Records contained in a dataset

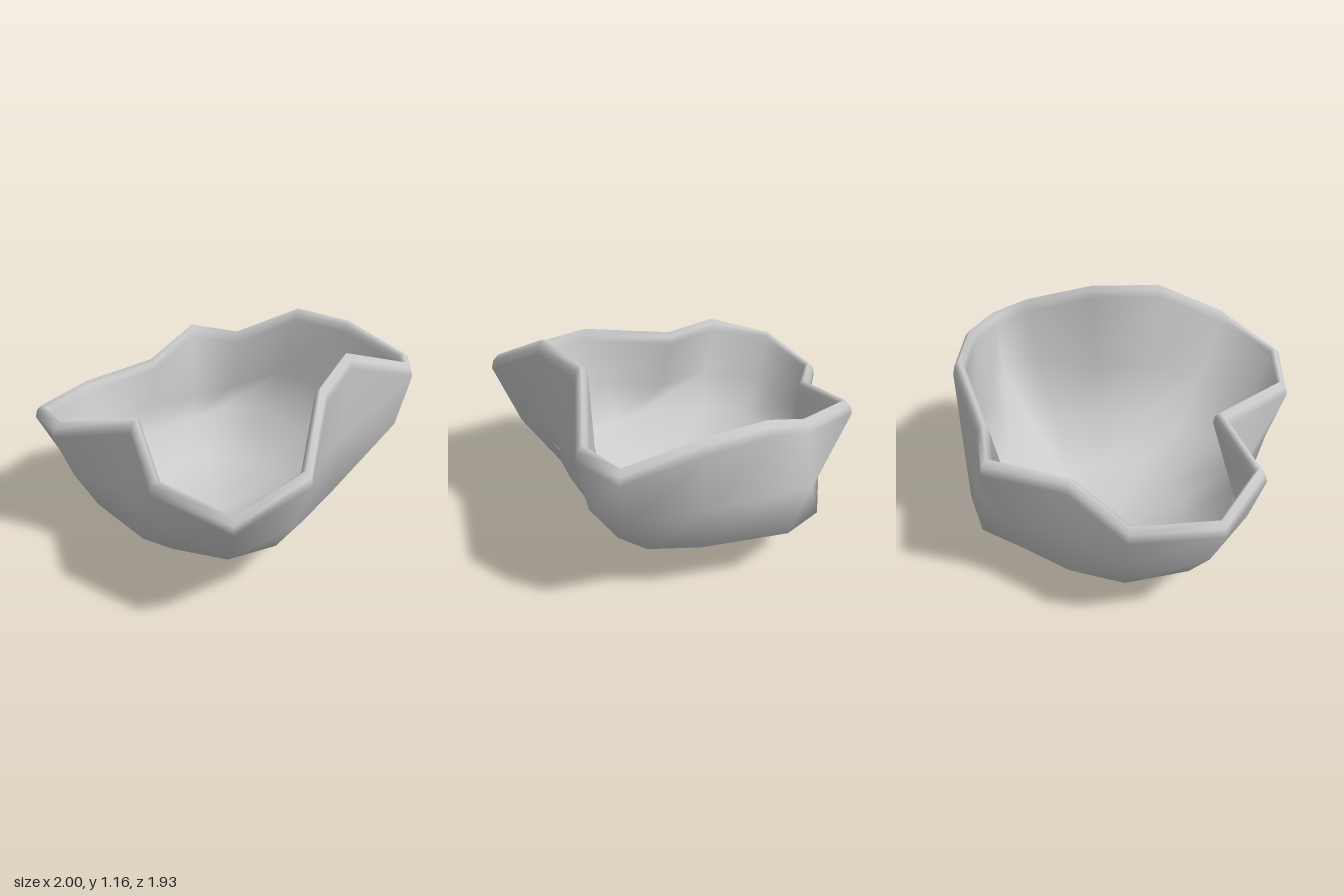
import * as THREE from 'three';

// Rim of the broken bowl, clockwise from the back tip (x, y, z)
const RIM = [
  [-0.06, 0.88, -0.965], [0.20, 0.88, -0.80], [0.535, 1.04, -0.69], [0.77, 1.04, -0.46],
  [1.0, 0.96, -0.15], [0.93, 1.0, 0.075], [0.54, 1.165, 0.235], [0.33, 1.15, 0.52],
  [0.17, 0.94, 0.87], [-0.20, 0.80, 0.965], [-0.515, 0.84, 0.64], [-0.545, 0.88, 0.15],
  [-0.915, 0.82, 0.01], [-1.0, 0.75, -0.35], [-0.72, 0.72, -0.67], [-0.35, 0.80, -0.705],
];
const N = RIM.length;
const BASE = new THREE.Vector3(-0.05, 0, -0.17);

// Wall rings: near-round at the base, following the rim more and more higher up.
// r, y: round ring; f, h: fractions of rim reach and height; mixR, mixY: blend to the rim
const WALL = [
  { r: 0.42, f: 0.41, mixR: 0.1, y: 0.13, h: 0.14, mixY: 0.1, inset: 0.02, lift: 0.05 },
  { r: 0.72, f: 0.70, mixR: 0.3, y: 0.3, h: 0.35, mixY: 0.5, inset: 0.04, lift: 0.04 },
  { r: 0.82, f: 0.90, mixR: 0.8, y: 0.5, h: 0.62, mixY: 0.8, inset: 0.055, lift: 0.015 },
];

// Places where the wall swells out beyond the broken rim: "ring,point"
const SWELL = {
  '1,0': [-0.10, 0.30, -0.79], '2,0': [-0.07, 0.46, -0.83],
  '1,1': [0.13, 0.32, -0.87], '2,1': [0.18, 0.50, -0.84],
  '1,2': [0.37, 0.34, -0.77], '2,2': [0.47, 0.62, -0.72],
  '2,4': [0.94, 0.65, -0.16], '2,5': [0.87, 0.64, 0.05],
  '1,11': [-0.53, 0.30, 0.33], '2,11': [-0.58, 0.50, 0.21],
};

// Rounded lip: inward distance and drop
const LIP = [[0, 0.07], [0.01, 0.028], [0.034, 0], [0.054, 0.02], [0.062, 0.06]];

const at = (i) => RIM[(i + N) % N];

// Mitred inward direction of the rim, seen from above
function inward(i) {
  const edge = (a, b) => new THREE.Vector2(-(b[2] - a[2]), b[0] - a[0]).normalize();
  const n0 = edge(at(i - 1), at(i));
  const n = n0.clone().add(edge(at(i), at(i + 1))).normalize();
  return n.multiplyScalar(Math.min(1.5, 1 / n.dot(n0)));
}

function wallPoint(k, i) {
  const special = SWELL[`${k},${i}`];
  if (special) return new THREE.Vector3(...special);
  const w = WALL[k];
  const [x, y, z] = at(i);
  const out = new THREE.Vector3(x - BASE.x, 0, z - BASE.z);
  out.setLength(THREE.MathUtils.lerp(w.r, w.f * out.length(), w.mixR));
  return out.add(BASE).setY(THREE.MathUtils.lerp(w.y, w.h * y, w.mixY));
}

function innerPoint(k, i) {
  const p = wallPoint(k, i);
  const toAxis = BASE.clone().sub(p).setY(0).normalize();
  p.addScaledVector(toAxis, WALL[k].inset);
  p.y += WALL[k].lift;
  return p;
}

function lipPoint([inset, drop], i) {
  const n = inward(i);
  const [x, y, z] = at(i);
  return new THREE.Vector3(x + n.x * inset, y - drop, z + n.y * inset);
}

// Closed shell: outer wall up, over the lip, inner wall down
function shellGeometry() {
  const ring = (fn) => RIM.map((_, i) => fn(i));
  const loops = [
    ...WALL.map((_, k) => ring((i) => wallPoint(k, i))),
    ...LIP.map((l) => ring((i) => lipPoint(l, i))),
    ...[2, 1, 0].map((k) => ring((i) => innerPoint(k, i))),
  ];
  const points = [...loops.flat(), BASE.clone(), BASE.clone().setY(0.055)];
  const outerPole = points.length - 2, innerPole = points.length - 1;
  const last = (loops.length - 1) * N;
  const index = [];
  for (let i = 0; i < N; i++) {
    const j = (i + 1) % N;
    index.push(outerPole, i, j);
    for (let k = 0; k < loops.length - 1; k++) {
      const a = k * N + i, b = k * N + j;
      index.push(a, a + N, b, b, a + N, b + N);
    }
    index.push(last + i, innerPole, last + j);
  }
  const geometry = new THREE.BufferGeometry().setFromPoints(points);
  geometry.setIndex(index);
  geometry.computeVertexNormals();
  return geometry;
}

export function createModel() {
  const group = new THREE.Group();
  group.name = 'brokenBowl';
  const shell = new THREE.Mesh(
    shellGeometry(),
    new THREE.MeshStandardMaterial({ color: 0xcccccc }),
  );
  shell.name = 'shell';
  group.add(shell);
  return group;
}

:: TASK DESCRIPTION ::
Return every entry word for word, leaving the pictures out.

:: WRITTEN REPLY ::
import * as THREE from 'three';

// Rim of the broken bowl, clockwise from the back tip (x, y, z)
const RIM = [
  [-0.06, 0.88, -0.965], [0.20, 0.88, -0.80], [0.535, 1.04, -0.69], [0.77, 1.04, -0.46],
  [1.0, 0.96, -0.15], [0.93, 1.0, 0.075], [0.54, 1.165, 0.235], [0.33, 1.15, 0.52],
  [0.17, 0.94, 0.87], [-0.20, 0.80, 0.965], [-0.515, 0.84, 0.64], [-0.545, 0.88, 0.15],
  [-0.915, 0.82, 0.01], [-1.0, 0.75, -0.35], [-0.72, 0.72, -0.67], [-0.35, 0.80, -0.705],
];
const N = RIM.length;
const BASE = new THREE.Vector3(-0.05, 0, -0.17);

// Wall rings: near-round at the base, following the rim more and more higher up.
// r, y: round ring; f, h: fractions of rim reach and height; mixR, mixY: blend to the rim
const WALL = [
  { r: 0.42, f: 0.41, mixR: 0.1, y: 0.13, h: 0.14, mixY: 0.1, inset: 0.02, lift: 0.05 },
  { r: 0.72, f: 0.70, mixR: 0.3, y: 0.3, h: 0.35, mixY: 0.5, inset: 0.04, lift: 0.04 },
  { r: 0.82, f: 0.90, mixR: 0.8, y: 0.5, h: 0.62, mixY: 0.8, inset: 0.055, lift: 0.015 },
];

// Places where the wall swells out beyond the broken rim: "ring,point"
const SWELL = {
  '1,0': [-0.10, 0.30, -0.79], '2,0': [-0.07, 0.46, -0.83],
  '1,1': [0.13, 0.32, -0.87], '2,1': [0.18, 0.50, -0.84],
  '1,2': [0.37, 0.34, -0.77], '2,2': [0.47, 0.62, -0.72],
  '2,4': [0.94, 0.65, -0.16], '2,5': [0.87, 0.64, 0.05],
  '1,11': [-0.53, 0.30, 0.33], '2,11': [-0.58, 0.50, 0.21],
};

// Rounded lip: inward distance and drop
const LIP = [[0, 0.07], [0.01, 0.028], [0.034, 0], [0.054, 0.02], [0.062, 0.06]];

const at = (i) => RIM[(i + N) % N];

// Mitred inward direction of the rim, seen from above
function inward(i) {
  const edge = (a, b) => new THREE.Vector2(-(b[2] - a[2]), b[0] - a[0]).normalize();
  const n0 = edge(at(i - 1), at(i));
  const n = n0.clone().add(edge(at(i), at(i + 1))).normalize();
  return n.multiplyScalar(Math.min(1.5, 1 / n.dot(n0)));
}

function wallPoint(k, i) {
  const special = SWELL[`${k},${i}`];
  if (special) return new THREE.Vector3(...special);
  const w = WALL[k];
  const [x, y, z] = at(i);
  const out = new THREE.Vector3(x - BASE.x, 0, z - BASE.z);
  out.setLength(THREE.MathUtils.lerp(w.r, w.f * out.length(), w.mixR));
  return out.add(BASE).setY(THREE.MathUtils.lerp(w.y, w.h * y, w.mixY));
}

function innerPoint(k, i) {
  const p = wallPoint(k, i);
  const toAxis = BASE.clone().sub(p).setY(0).normalize();
  p.addScaledVector(toAxis, WALL[k].inset);
  p.y += WALL[k].lift;
  return p;
}

function lipPoint([inset, drop], i) {
  const n = inward(i);
  const [x, y, z] = at(i);
  return new THREE.Vector3(x + n.x * inset, y - drop, z + n.y * inset);
}

// Closed shell: outer wall up, over the lip, inner wall down
function shellGeometry() {
  const ring = (fn) => RIM.map((_, i) => fn(i));
  const loops = [
    ...WALL.map((_, k) => ring((i) => wallPoint(k, i))),
    ...LIP.map((l) => ring((i) => lipPoint(l, i))),
    ...[2, 1, 0].map((k) => ring((i) => innerPoint(k, i))),
  ];
  const points = [...loops.flat(), BASE.clone(), BASE.clone().setY(0.055)];
  const outerPole = points.length - 2, innerPole = points.length - 1;
  const last = (loops.length - 1) * N;
  const index = [];
  for (let i = 0; i < N; i++) {
    const j = (i + 1) % N;
    index.push(outerPole, i, j);
    for (let k = 0; k < loops.length - 1; k++) {
      const a = k * N + i, b = k * N + j;
      index.push(a, a + N, b, b, a + N, b + N);
    }
    index.push(last + i, innerPole, last + j);
  }
  const geometry = new THREE.BufferGeometry().setFromPoints(points);
  geometry.setIndex(index);
  geometry.computeVertexNormals();
  return geometry;
}

export function createModel() {
  const group = new THREE.Group();
  group.name = 'brokenBowl';
  const shell = new THREE.Mesh(
    shellGeometry(),
    new THREE.MeshStandardMaterial({ color: 0xcccccc }),
  );
  shell.name = 'shell';
  group.add(shell);
  return group;
}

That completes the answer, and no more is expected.